The Etheridge Brothers Barbershop in downtown Birmingham bustles with activity as men in face masks get fresh trims to their beards and hair. They chat with others who wait for their turn.
The shop owner Willie Etheridge Jr. has run the family business for decades. He said barbershops are a cornerstone of the Black community, a place where people come to talk and listen.
“Well you know it’s a hot button for information and stuff like that, you know current events, and just things going on in the city,” Etheridge said.
Recently, Etheridge said many of his clients have been talking about the coronavirus vaccine and whether or not they want to get it.
“You have some people that have got the shot who you’ll talk to, and they’re ready for the other one,” he said. “You have some people that say that they’re not gonna take the shot.”
Throughout Jefferson County, there is growing concern about equal access to the COVID-19 vaccine and hesitancy among Black residents, who make up 42% of the county’s population.
Community leaders and advocates are calling on health officials and health care providers to do more to reach Black neighborhoods.
Etheridge, who has already had his first dose of the vaccine, said there is a lot of mistrust. After centuries of mistreatment, he said many Black people don’t trust the health care system or the government as a whole. And some people simply don’t know enough about the vaccine, or how to get it.
Statewide data are incomplete but the numbers show a disproportionately small percentage of Black residents are getting vaccinated compared to whites.
“I’m very concerned about disparities based on race, based on income, based on geography,” said Jefferson County Health Officer Dr. Mark Wilson.
According to the most recently available report from the Alabama Department of Public Health, about 12% of vaccine recipients identify as Black and 55% identify as white. For roughly 32% of recipients, there is no racial information.
UAB Hospital, which has administered approximately 10% of vaccines statewide, released data Wednesday showing that almost 21% of their vaccine recipients identify as Black.
In Jefferson County, Wilson said many advocacy groups and health systems are trying to bridge the gap and reach communities of color.
The county health department and UAB Medicine are partnering with groups like the local NAACP to host Zoom calls and Facebook Live events. They are organizing with Black community leaders and pastors to build trust and address concerns about the vaccine.
“I think the broad-based education efforts are necessary but not necessarily sufficient,” said Dr. Reagan Durant, medical director of the low-income health care facility Cooper Green Mercy Health Services Authority.
In addition to more information about the vaccine, Durant said there should be better access to the vaccine in Birmingham’s Black neighborhoods.
A community vaccination site run by UAB Hospital has been open for about a week at Parker High School in Smithfield, and some community health centers are now getting vaccine doses. But Durant said not everyone can make it to those sites or navigate the registration systems to secure an appointment.
Getting a COVID-19 vaccine is lower on the priority list for some people, according to Lonnie Hannon, who studies community engagement and teaches at UAB and Tuskegee University.
“Poverty has a lot to do with it. Education level has a lot to do with it,” Hannon said. “All of the social determinants of health are really at play here.”
He said a person’s health is affected by determining factors like their daily environment, stress level, and exposure to trauma.
In Jefferson County, at least 25 percent of Black residents live below the poverty line.
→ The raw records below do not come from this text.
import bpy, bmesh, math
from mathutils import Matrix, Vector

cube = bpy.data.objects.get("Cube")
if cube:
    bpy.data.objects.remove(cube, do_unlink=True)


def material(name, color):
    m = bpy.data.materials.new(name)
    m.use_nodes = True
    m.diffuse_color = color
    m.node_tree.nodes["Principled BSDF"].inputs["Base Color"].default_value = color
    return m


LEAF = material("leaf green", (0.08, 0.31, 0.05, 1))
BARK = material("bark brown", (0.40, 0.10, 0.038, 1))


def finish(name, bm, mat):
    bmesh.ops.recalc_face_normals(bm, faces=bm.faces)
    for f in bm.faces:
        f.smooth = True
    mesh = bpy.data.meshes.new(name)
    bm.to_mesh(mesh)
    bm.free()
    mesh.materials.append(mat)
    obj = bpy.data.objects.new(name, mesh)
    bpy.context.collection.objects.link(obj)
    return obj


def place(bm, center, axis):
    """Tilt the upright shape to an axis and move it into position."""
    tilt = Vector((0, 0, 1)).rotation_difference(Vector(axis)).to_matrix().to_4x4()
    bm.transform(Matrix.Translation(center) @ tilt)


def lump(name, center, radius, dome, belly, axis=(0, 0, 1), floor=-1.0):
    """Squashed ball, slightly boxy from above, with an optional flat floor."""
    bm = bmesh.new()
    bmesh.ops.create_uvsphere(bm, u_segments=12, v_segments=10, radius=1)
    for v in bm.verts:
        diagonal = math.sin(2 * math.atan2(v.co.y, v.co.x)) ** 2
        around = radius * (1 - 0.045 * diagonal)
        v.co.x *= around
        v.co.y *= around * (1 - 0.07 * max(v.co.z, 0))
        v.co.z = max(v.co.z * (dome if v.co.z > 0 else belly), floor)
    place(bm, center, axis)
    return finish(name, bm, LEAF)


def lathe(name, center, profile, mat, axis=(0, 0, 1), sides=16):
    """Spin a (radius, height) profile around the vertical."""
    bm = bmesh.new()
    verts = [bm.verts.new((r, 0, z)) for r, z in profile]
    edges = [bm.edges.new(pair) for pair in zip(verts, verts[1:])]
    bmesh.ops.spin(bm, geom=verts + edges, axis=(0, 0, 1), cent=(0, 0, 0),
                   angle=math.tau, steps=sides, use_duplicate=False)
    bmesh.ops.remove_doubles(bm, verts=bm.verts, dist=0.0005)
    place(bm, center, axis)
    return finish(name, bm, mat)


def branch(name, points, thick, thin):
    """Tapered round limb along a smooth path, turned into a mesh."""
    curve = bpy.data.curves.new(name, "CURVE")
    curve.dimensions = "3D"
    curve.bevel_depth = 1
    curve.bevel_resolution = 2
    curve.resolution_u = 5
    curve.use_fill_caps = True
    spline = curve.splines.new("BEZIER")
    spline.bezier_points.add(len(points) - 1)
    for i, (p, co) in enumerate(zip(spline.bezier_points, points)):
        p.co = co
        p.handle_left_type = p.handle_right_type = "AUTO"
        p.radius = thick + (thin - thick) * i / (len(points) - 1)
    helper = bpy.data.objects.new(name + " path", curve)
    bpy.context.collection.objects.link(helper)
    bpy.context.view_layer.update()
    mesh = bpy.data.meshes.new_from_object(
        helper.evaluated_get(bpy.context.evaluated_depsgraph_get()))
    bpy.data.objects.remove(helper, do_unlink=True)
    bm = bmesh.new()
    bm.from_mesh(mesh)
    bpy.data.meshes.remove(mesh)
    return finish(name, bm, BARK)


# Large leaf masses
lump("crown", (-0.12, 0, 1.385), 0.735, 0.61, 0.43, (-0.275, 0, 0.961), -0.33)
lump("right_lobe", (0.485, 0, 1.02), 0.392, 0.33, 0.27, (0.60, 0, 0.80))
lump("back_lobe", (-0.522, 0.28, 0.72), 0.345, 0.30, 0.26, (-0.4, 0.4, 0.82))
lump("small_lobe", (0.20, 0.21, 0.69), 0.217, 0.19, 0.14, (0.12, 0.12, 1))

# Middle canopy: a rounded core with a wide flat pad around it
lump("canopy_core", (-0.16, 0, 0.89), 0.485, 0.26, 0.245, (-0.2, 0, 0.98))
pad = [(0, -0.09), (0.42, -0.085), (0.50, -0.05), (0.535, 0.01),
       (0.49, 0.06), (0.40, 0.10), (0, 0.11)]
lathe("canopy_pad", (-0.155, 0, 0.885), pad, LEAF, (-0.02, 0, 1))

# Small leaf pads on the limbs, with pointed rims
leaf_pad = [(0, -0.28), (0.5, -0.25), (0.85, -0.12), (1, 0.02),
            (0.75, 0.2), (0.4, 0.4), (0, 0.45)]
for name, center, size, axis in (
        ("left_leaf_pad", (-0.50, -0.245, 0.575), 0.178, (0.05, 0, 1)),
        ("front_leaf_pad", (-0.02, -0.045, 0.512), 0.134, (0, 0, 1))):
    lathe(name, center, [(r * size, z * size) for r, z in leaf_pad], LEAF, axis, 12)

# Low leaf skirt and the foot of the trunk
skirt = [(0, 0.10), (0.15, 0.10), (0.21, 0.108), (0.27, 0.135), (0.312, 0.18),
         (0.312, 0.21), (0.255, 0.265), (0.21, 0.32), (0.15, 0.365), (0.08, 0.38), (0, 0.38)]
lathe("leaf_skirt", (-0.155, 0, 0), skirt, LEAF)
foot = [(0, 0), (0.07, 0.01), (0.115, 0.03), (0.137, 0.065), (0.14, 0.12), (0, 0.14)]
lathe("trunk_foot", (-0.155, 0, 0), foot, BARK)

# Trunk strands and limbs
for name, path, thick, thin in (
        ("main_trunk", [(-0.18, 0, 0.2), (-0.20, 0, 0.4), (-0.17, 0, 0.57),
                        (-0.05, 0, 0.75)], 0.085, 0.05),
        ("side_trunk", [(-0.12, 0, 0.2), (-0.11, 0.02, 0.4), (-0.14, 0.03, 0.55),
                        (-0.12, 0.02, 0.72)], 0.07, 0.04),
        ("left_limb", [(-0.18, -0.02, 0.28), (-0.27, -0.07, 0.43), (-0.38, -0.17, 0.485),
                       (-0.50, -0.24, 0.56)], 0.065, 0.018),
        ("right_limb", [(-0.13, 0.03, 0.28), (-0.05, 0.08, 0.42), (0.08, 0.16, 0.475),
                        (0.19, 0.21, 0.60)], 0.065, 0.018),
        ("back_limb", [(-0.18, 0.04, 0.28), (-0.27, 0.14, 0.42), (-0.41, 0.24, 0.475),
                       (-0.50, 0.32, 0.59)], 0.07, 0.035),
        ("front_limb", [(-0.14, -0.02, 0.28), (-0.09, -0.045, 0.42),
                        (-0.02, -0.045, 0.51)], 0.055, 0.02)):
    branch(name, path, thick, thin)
Hannon said these people likely have bigger things to worry about than getting a vaccine.
According to both Hannon and Durant, to reach more people, the key is to meet them where they are.
At the Etheridge Brothers Barbershop, Willie Etheridge keeps fliers around with information on getting vaccinated. He said while there has been limited in-person outreach due to pandemic restrictions, he has seen some efforts, mostly online, to educate Black communities.
“It’s not enough, oh no it’s not enough,” Etheridge said. “But you know, you’re kind of limited now because of the situation that we’re in.”
Loyal customer and local advocate Richard Dickerson said health care workers should be doing more outreach in places like Etheridge’s barber shop, where people feel comfortable.
“You’ve got to go to where Black people are,” Dickerson said. “They’re in barbershops, they’re in beauty parlors. There are still restaurants in the neighborhood where people come.”
He said providers have to make the process easy and more accessible.
Jefferson County health officials said they plan to send out community health workers to knock on doors and help people register for vaccination appointments. They also hope to launch mobile vaccination units in the future.
There are several online events planned in coming weeks, including a virtual town hall on Friday about the bioethics of the vaccination, hosted by Tuskegee University and the UAB School of Medicine.
The Alabama Department of Public Health is also looking for ways to connect with communities of color to increase the rates of vaccination. The state is accepting proposals through the end of March and will fund select projects.